If you’ve been to a bar or restaurant on a weekend, you’ve probably run into a bachelorette party. They’re not hard to spot. Just look for the group of 10 to 12 inebriated women stumbling arm-in-arm like a search party in the woods—except instead of looking for a dead body, they’re trying not to leave one behind.
They greet each other with shrill squeals of victory every time one of them returns safely to the group from the bathroom. In the center is the bride-to-be, adorned with a veil, sash and accessories resembling a certain part of the male anatomy.
What makes bachelorette parties so obnoxious is that they take over any venue they enter. They feed on attention. Bachelorette partiers want you to know they are there. Unsolicited, they will come up and ask you to help them complete a “dare” such as “Sit on a stranger’s lap and give him a kiss” or “Get a stranger to trade shirts with you.”
Just do what they say, and they will move on. They want free drinks; they want the DJ to play their song requests; and no one else matters because their best friend is getting married!

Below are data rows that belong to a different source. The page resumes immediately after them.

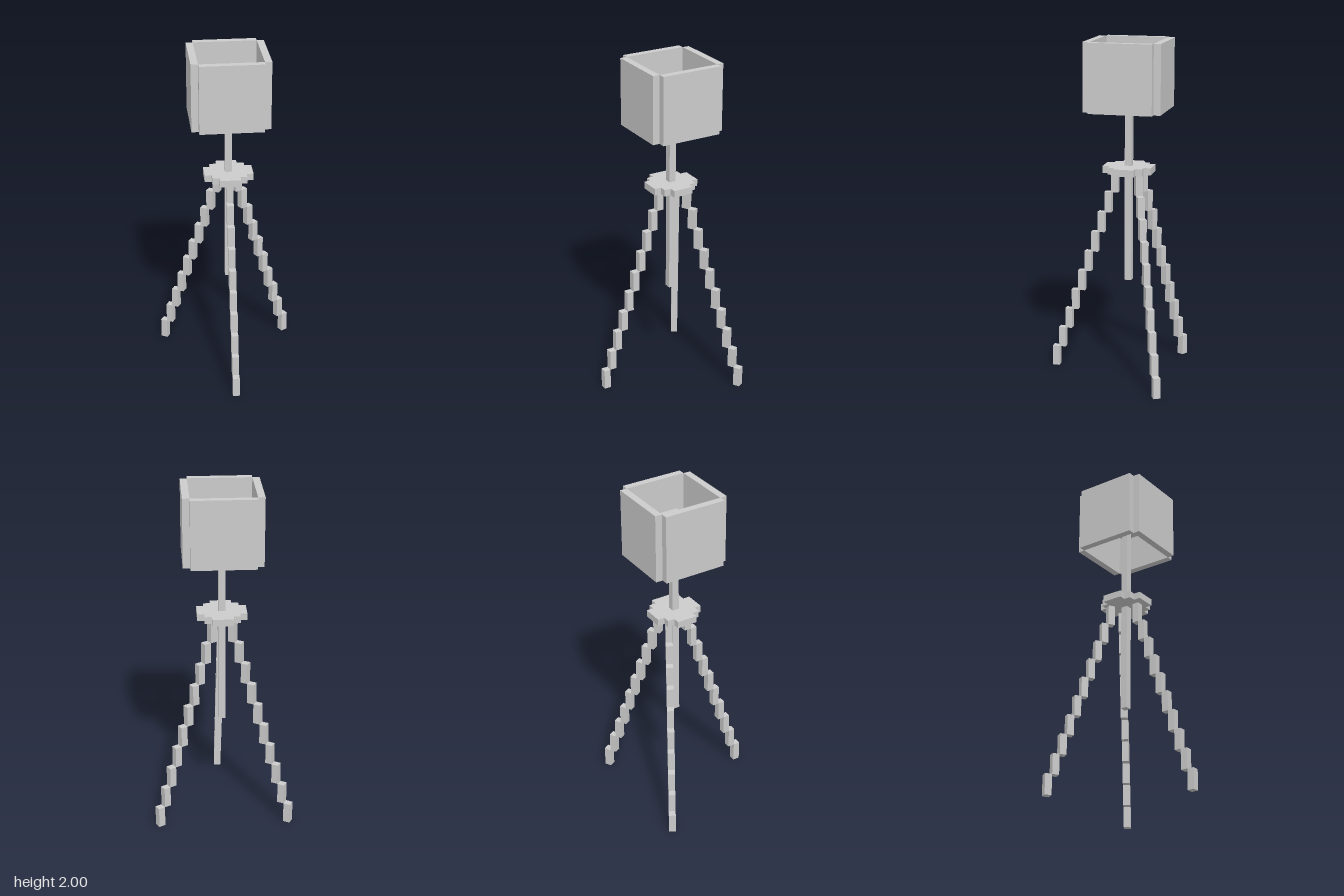
import * as THREE from 'three';

const U = 0.041;          // basic block size
const CZ = -0.0935;       // z of the pole axis
const PLATE_Y = 30 * U;   // underside of the plate, top of the legs

const material = new THREE.MeshStandardMaterial({ color: 0xcccccc, flatShading: true });

function box(name, w, h, d, x, y, z) {
  const mesh = new THREE.Mesh(new THREE.BoxGeometry(w, h, d), material);
  mesh.name = name;
  mesh.position.set(x, y, z);
  return mesh;
}

// Stepped leg running outward along its local +z
function makeLeg(name, topOffset) {
  const leg = new THREE.Group();
  leg.name = name;
  const h = 3 * U;
  for (let i = 0; i < 10; i++) {
    leg.add(box('legBlock', U, h, U, 0, PLATE_Y - (i + 0.5) * h, topOffset + i * U));
  }
  return leg;
}

// Round-ish plate with a stepped outline
function makePlate() {
  const [a, b, c] = [1.5 * U, 2.5 * U, 3.5 * U];
  const quarter = [[c, a], [b, a], [b, b], [a, b], [a, c]];
  const points = [];
  for (let q = 0; q < 4; q++) {
    for (const [x, y] of quarter) {
      points.push(new THREE.Vector2(x, y).rotateAround(new THREE.Vector2(), q * Math.PI / 2));
    }
  }
  const geometry = new THREE.ExtrudeGeometry(new THREE.Shape(points), { depth: U, bevelEnabled: false });
  geometry.rotateX(-Math.PI / 2);
  const plate = new THREE.Mesh(geometry, material);
  plate.name = 'plate';
  plate.position.set(0, PLATE_Y, CZ);
  return plate;
}

export function createModel() {
  const model = new THREE.Group();
  model.name = 'tripodLamp';

  // Three legs
  const frontLeg = makeLeg('frontLeg', 2 * U);
  frontLeg.position.z = CZ;
  model.add(frontLeg);
  for (const side of [1, -1]) {
    const leg = makeLeg(side > 0 ? 'backLeftLeg' : 'backRightLeg', 0.0695);
    leg.position.z = -0.1306;
    leg.rotation.y = side * Math.PI * 2 / 3;
    model.add(leg);
  }

  // Plate, pole and bulb
  model.add(makePlate());
  const poleBottom = 0.578, poleTop = 1.743;
  model.add(box('pole', U, poleTop - poleBottom, U, 0, (poleTop + poleBottom) / 2, CZ));
  model.add(box('bulb', 3 * U, 3 * U, 3 * U, 0, poleTop + 1.5 * U, CZ));

  // Shade: four walls, open above and below
  const shade = new THREE.Group();
  shade.name = 'shade';
  shade.position.set(0, 1.8, CZ);
  for (let i = 0; i < 4; i++) {
    const angle = i * Math.PI / 2;
    const wall = box('shadeWall', 9 * U, 0.4, U, Math.sin(angle) * 5 * U, 0, Math.cos(angle) * 5 * U);
    wall.rotation.y = angle;
    shade.add(wall);
  }
  model.add(shade);

  return model;
}
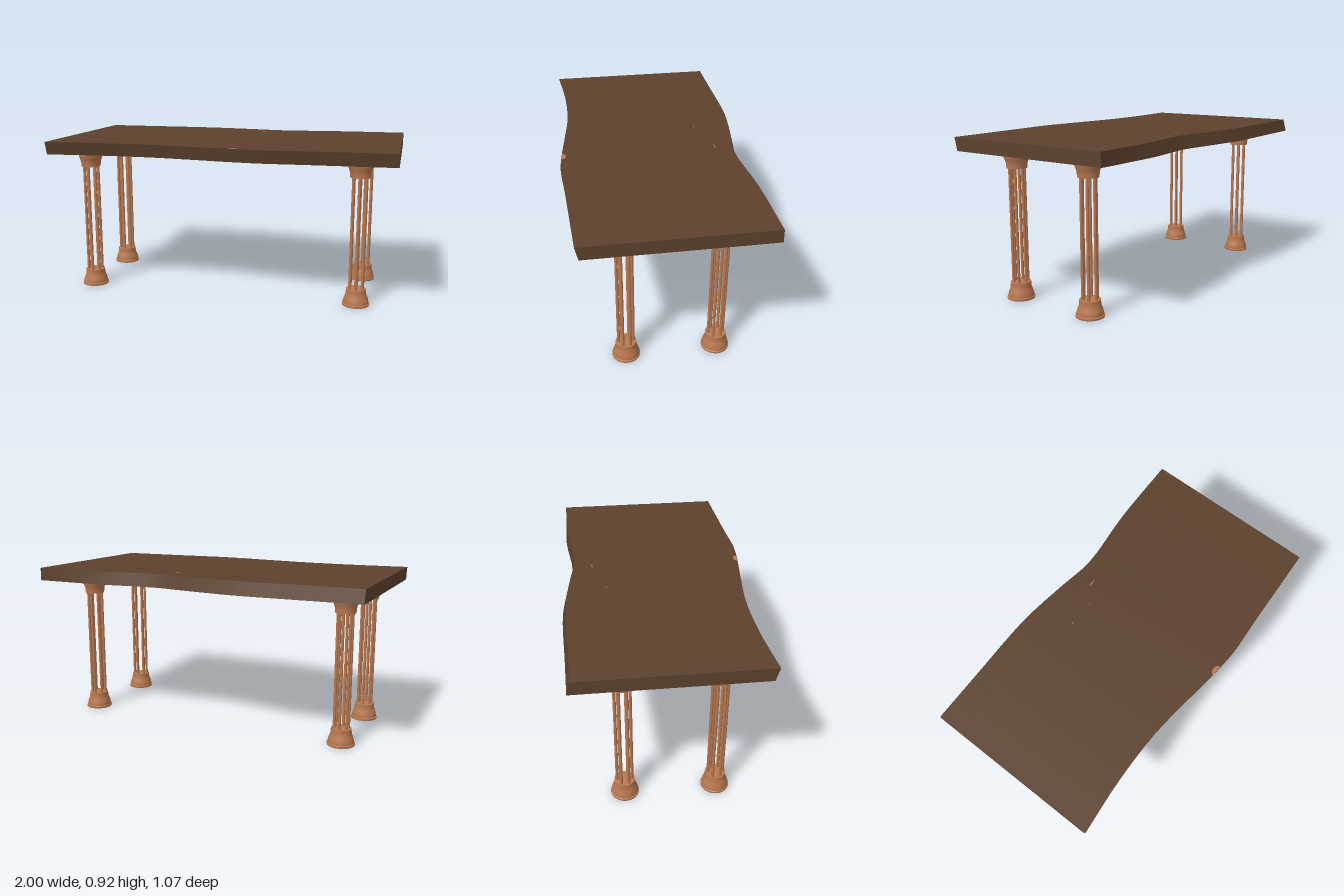
import * as THREE from 'three';
import { toCreasedNormals } from 'three/addons/utils/BufferGeometryUtils.js';

const TOP = 0.915, UNDER = 0.84;

// Wavy slab: cross-sections along x, each with four corners
function slabGeometry() {
  // x, z at the upper edge, z at the lower edge
  const edge = (pts) => new THREE.CatmullRomCurve3(pts.map((p) => new THREE.Vector3(...p)));
  const front = edge([
    [-1, 0.5, 0.48], [-0.68, 0.471, 0.451], [-0.37, 0.469, 0.449], [-0.1, 0.498, 0.478],
    [0.1, 0.523, 0.503], [0.27, 0.536, 0.516], [0.5, 0.524, 0.504], [1, 0.502, 0.485],
  ]);
  const back = edge([
    [-1, -0.505, -0.524], [-0.7, -0.511, -0.53], [-0.4, -0.518, -0.538], [-0.25, -0.514, -0.534],
    [0, -0.485, -0.505], [0.22, -0.456, -0.476], [0.58, -0.491, -0.508], [1, -0.505, -0.507],
  ]);
  const N = 28;
  const f = front.getPoints(N), b = back.getPoints(N);
  const pos = [], idx = [];
  for (let i = 0; i <= N; i++) {
    pos.push(f[i].x, TOP, f[i].y, b[i].x, TOP, b[i].y, b[i].x, UNDER, b[i].z, f[i].x, UNDER, f[i].z);
  }
  const quad = (p, q, r, s) => idx.push(p, q, r, p, r, s);
  for (let i = 0; i < N; i++) {
    for (let k = 0; k < 4; k++) {
      const n = (k + 1) % 4;
      quad(i * 4 + k, i * 4 + 4 + k, i * 4 + 4 + n, i * 4 + n);
    }
  }
  quad(0, 1, 2, 3);
  const e = N * 4;
  quad(e, e + 3, e + 2, e + 1);
  const g = new THREE.BufferGeometry();
  g.setAttribute('position', new THREE.Float32BufferAttribute(pos, 3));
  g.setIndex(idx);
  return toCreasedNormals(g, 0.6);
}

export function createModel() {
  const darkWood = new THREE.MeshStandardMaterial({ color: 0x5c412d });
  darkWood.name = 'darkWood';
  const copper = new THREE.MeshStandardMaterial({ color: 0xb87850 });
  copper.name = 'copper';

  const table = new THREE.Group();
  table.name = 'table';
  const add = (parent, name, geo, mat, x = 0, y = 0, z = 0) => {
    const m = new THREE.Mesh(geo, mat);
    m.name = name;
    m.position.set(x, y, z);
    parent.add(m);
    return m;
  };

  add(table, 'tabletop', slabGeometry(), darkWood);

  // Flared foot, also used upside down as the capital
  const profile = [
    [0, 0], [0.077, 0], [0.078, 0.003], [0.078, 0.011], [0.073, 0.014], [0.072, 0.026], [0.069, 0.04],
    [0.062, 0.057], [0.059, 0.068], [0.058, 0.08], [0.057, 0.096], [0, 0.096],
  ].map(([r, y]) => new THREE.Vector2(r, y));
  const footGeo = toCreasedNormals(new THREE.LatheGeometry(profile, 32), 0.6);
  const rodGeo = new THREE.CylinderGeometry(0.0085, 0.0085, 0.66, 12);

  // Four legs, each a ring of six slim rods between foot and capital
  for (const x of [-0.834, 0.789]) {
    for (const z of [0.252, -0.254]) {
      const leg = new THREE.Group();
      leg.name = (z > 0 ? 'front' : 'back') + (x > 0 ? 'Left' : 'Right') + 'Leg';
      leg.position.set(x, 0, z);
      add(leg, 'foot', footGeo, copper);
      add(leg, 'capital', footGeo, copper, 0, UNDER, 0).rotation.x = Math.PI;
      for (let i = 0; i < 6; i++) {
        const a = (i * Math.PI) / 3;
        add(leg, 'rod', rodGeo, copper, 0.041 * Math.sin(a), UNDER / 2, 0.041 * Math.cos(a));
      }
      table.add(leg);
    }
  }

  // Tiny copper inlays flush with the tabletop: x, z, half width, depth
  const inlays = [[0.125, 0.523, 0.032, 0.022], [0.125, -0.355, 0.022, 0.006],
    [-0.14, -0.285, 0.01, 0.004], [0.012, -0.28, 0.006, 0.003]];
  const halfDisc = new THREE.CylinderGeometry(1, 1, 0.003, 16, 1, false, Math.PI / 2, Math.PI);
  for (const [x, z, w, d] of inlays) {
    add(table, 'inlay', halfDisc, copper, x, TOP - 0.0005, z).scale.set(w, 1, d);
  }
  return table;
}
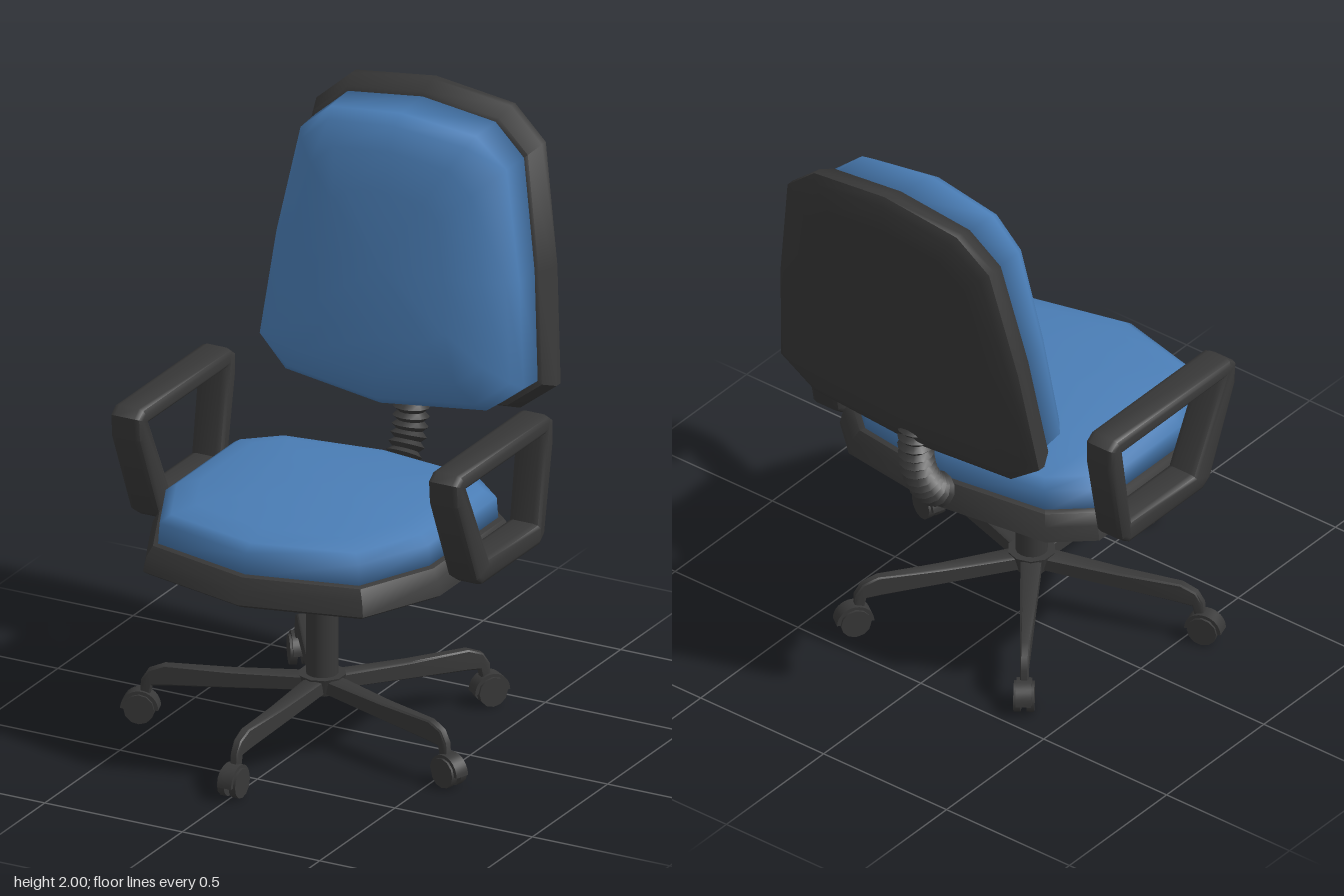
import * as THREE from 'three';
import { toCreasedNormals } from 'three/addons/utils/BufferGeometryUtils.js';

const blue = new THREE.MeshStandardMaterial({ color: 0x4a7db5 });
const dark = new THREE.MeshStandardMaterial({ color: 0x383838 });

function add(parent, name, geometry, material, x = 0, y = 0, z = 0) {
  const mesh = new THREE.Mesh(geometry, material);
  mesh.name = name;
  mesh.position.set(x, y, z);
  parent.add(mesh);
  return mesh;
}

// Pad skinned over inset copies of a mirrored outline; rings are [depth, inset, bend].
function pad(half, rings, startCap, endCap, place) {
  const outline = [...half, ...half.slice(1, -1).reverse().map(([u, v]) => [-u, v])];
  const n = outline.length;
  const low = half[0][1], high = half[half.length - 1][1];
  const mid = (low + high) / 2, halfV = (high - low) / 2;
  const halfU = Math.max(...half.map((p) => p[0]));
  const pos = [], index = [];
  for (const [w, inset, bend = 0] of rings) {
    for (const [u, v] of outline) {
      const pu = u * (1 - inset / halfU);
      const pv = mid + (v - mid) * (1 - inset / halfV);
      pos.push(...place(pu, pv, w - bend * pu * pu));
    }
  }
  const first = rings.length * n, last = first + 1, top = first - n;
  pos.push(...place(0, mid, startCap), ...place(0, mid, endCap));
  for (let i = 0; i < n; i++) {
    const j = (i + 1) % n;
    for (let r = 0; r < rings.length - 1; r++) {
      const a = r * n, b = a + n;
      index.push(a + i, a + j, b + j, a + i, b + j, b + i);
    }
    index.push(first, j, i, last, top + i, top + j);
  }
  const geo = new THREE.BufferGeometry();
  geo.setAttribute('position', new THREE.Float32BufferAttribute(pos, 3));
  geo.setIndex(index);
  geo.computeVertexNormals();
  return geo;
}

const loop = (Type, points) => new Type(points.map(([x, y]) => new THREE.Vector2(x, y)));

function createArmrest() {
  // Profile in (-z, y), extruded across the width
  const shape = loop(THREE.Shape, [[-0.15, 0.69], [0.22, 0.69], [0.245, 0.71], [0.30, 1.0],
    [0.30, 1.065], [0.28, 1.08], [-0.29, 1.08], [-0.31, 1.065], [-0.305, 1.0], [-0.18, 0.71]]);
  shape.holes.push(loop(THREE.Path, [[-0.12, 0.73], [-0.28, 1.055], [0.275, 1.055], [0.225, 0.73]]));
  const geo = new THREE.ExtrudeGeometry(shape, {
    depth: 0.07, bevelEnabled: true, bevelSize: 0.018, bevelThickness: 0.022, bevelSegments: 2,
  });
  geo.translate(0, 0, -0.035);
  geo.rotateY(Math.PI / 2);
  return toCreasedNormals(geo, 0.8);
}

function createLeg() {
  const shape = loop(THREE.Shape, [[0.03, 0.165], [0.3, 0.15], [0.5, 0.14], [0.555, 0.135], [0.565, 0.09],
    [0.585, 0.09], [0.582, 0.145], [0.56, 0.18], [0.51, 0.2], [0.3, 0.198], [0.03, 0.205]]);
  const geo = new THREE.ExtrudeGeometry(shape, {
    depth: 0.028, bevelEnabled: true, bevelSize: 0.005, bevelThickness: 0.006, bevelSegments: 1,
  });
  geo.translate(0, 0, -0.014);
  // Taper from the hub to the tip
  const p = geo.attributes.position;
  for (let i = 0; i < p.count; i++) p.setZ(i, p.getZ(i) * (1.8 - 1.9 * p.getX(i)));
  return toCreasedNormals(geo, 0.7);
}

// Ribbed sleeve: a tube whose rings alternate between two radii
function createBellows() {
  const curve = new THREE.CatmullRomCurve3([[0.69, -0.36], [0.73, -0.44], [0.83, -0.505], [0.93, -0.525], [1.03, -0.525]]
    .map(([y, z]) => new THREE.Vector3(0, y, z)));
  const steps = 26, sides = 12;
  const geo = new THREE.TubeGeometry(curve, steps, 1, sides);
  const p = geo.attributes.position, v = new THREE.Vector3();
  for (let i = 0; i <= steps; i++) {
    const c = curve.getPointAt(i / steps);
    for (let j = 0; j <= sides; j++) {
      const k = i * (sides + 1) + j;
      v.fromBufferAttribute(p, k).sub(c).multiplyScalar(i % 2 ? 0.06 : 0.043).add(c);
      p.setXYZ(k, v.x, v.y, v.z);
    }
  }
  return toCreasedNormals(geo, 0.6);
}

function createCaster() {
  const caster = new THREE.Group();
  caster.name = 'caster';
  for (const side of [-1, 1]) {
    const wheel = new THREE.CylinderGeometry(0.05, 0.05, 0.024, 12).rotateX(Math.PI / 2);
    add(caster, 'wheel', wheel, dark, 0, 0.052, side * 0.021);
  }
  add(caster, 'axle', new THREE.CylinderGeometry(0.015, 0.015, 0.05, 8).rotateX(Math.PI / 2), dark, 0, 0.052, 0);
  // Hood over the upper half of the wheels
  const hood = new THREE.Shape();
  hood.absarc(0, 0, 0.062, 0, Math.PI, false);
  hood.absarc(0, 0, 0.04, Math.PI, 0, true);
  const geo = new THREE.ExtrudeGeometry(hood, { depth: 0.05, bevelEnabled: false, curveSegments: 8 });
  add(caster, 'hood', toCreasedNormals(geo.translate(0, 0, -0.025), 0.8), dark, 0, 0.05, 0);
  return caster;
}

export function createModel() {
  const chair = new THREE.Group();
  chair.name = 'officeChair';

  // Seat
  const seatOutline = [[0, -0.63], [0.4, -0.53], [0.528, -0.25], [0.528, 0.25], [0.4, 0.365], [0, 0.42]];
  const flat = (u, v, w) => [u, w, -v];
  add(chair, 'seatShell', toCreasedNormals(pad(seatOutline,
    [[0.637, 0.02], [0.65, 0], [0.7, 0.01], [0.735, 0.03], [0.742, 0.05]], 0.635, 0.742, flat), 0.7), dark);
  add(chair, 'seatCushion', pad(seatOutline,
    [[0.73, 0.045], [0.81, 0.05], [0.835, 0.085], [0.857, 0.16], [0.875, 0.32]], 0.73, 0.88, flat), blue);

  // Backrest, leaning backwards
  const backOutline = [[0, 0.96], [0.4, 0.995], [0.525, 1.09], [0.483, 1.47], [0.41, 1.86], [0.29, 1.965], [0, 2]];
  const lean = (u, v, w) => [u, v, w - 0.145 * (v - 1.1)];
  add(chair, 'backrestShell', toCreasedNormals(pad(backOutline,
    [[-0.587, 0.12], [-0.577, 0.03], [-0.557, 0], [-0.53, 0], [-0.475, 0.025], [-0.47, 0.045]],
    -0.59, -0.47, lean), 0.9), dark);
  add(chair, 'backrestCushion', pad(backOutline,
    [[-0.49, 0.038], [-0.33, 0.045, 0.25], [-0.29, 0.075, 0.3], [-0.265, 0.15, 0.25], [-0.257, 0.28, 0.15]],
    -0.49, -0.255, lean), blue);
  add(chair, 'backrestBellows', createBellows(), dark);

  // Armrests
  for (const side of [-1, 1]) add(chair, side > 0 ? 'leftArmrest' : 'rightArmrest', createArmrest(), dark, side * 0.578);

  // Column and five-legged base
  const base = new THREE.Group();
  base.name = 'base';
  base.position.z = 0.07;
  chair.add(base);
  add(base, 'column', new THREE.CylinderGeometry(0.052, 0.052, 0.46, 16), dark, 0, 0.41, 0);
  add(base, 'hub', new THREE.CylinderGeometry(0.078, 0.062, 0.06, 10), dark, 0, 0.185, 0);
  const legGeometry = createLeg();
  for (let i = 0; i < 5; i++) {
    const arm = new THREE.Group();
    arm.name = 'baseArm';
    arm.rotation.y = (i * 2 * Math.PI) / 5 - Math.PI / 2;
    add(arm, 'leg', legGeometry, dark);
    const caster = createCaster();
    caster.position.x = 0.59;
    arm.add(caster);
    base.add(arm);
  }
  return chair;
}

This tradition of parading around your soon-to-be married girlfriend in phallic paraphernalia is relatively new. It started in the 1980s as a way to rival men’s bachelor parties. Women used to throw each other sophisticated showers; now we have the same “last night of freedom” that men have.
The next time you’re part of a bachelorette party, remember: Even though this is an extraordinary night for you and your party, it’s just another night of work for your server, bartender, cab driver. Don’t make them hate you. Yes, they are used to dealing with drunk, loud and annoying people. But they don’t do it because they’re excited for you, they do it for money. However drunk and obnoxious you are, make sure it’s reflected in their tip.
Consider assigning a few designated wranglers, about one per every six women. These should be women who can handle their liquor and will wrangle your guests when they start getting out of hand.
If you decide to include entertainment, make sure it’s something where it’s OK to be rowdy and a part of the show. Stick with the classics: Strip clubs, dance clubs and drag shows can drown out all your noise and then some.
The bachelorette party doesn’t have to ruin everyone else’s night. We can share spaces peacefully, as bachelorette parties and noncombatants alike. And if you can’t beat ’em, join ’em. The next time you’re out with friends and a bachelorette party walks in, ask them for one of those dirty dare cards and get in on the fun.
—Paulina Combow | The Washington Post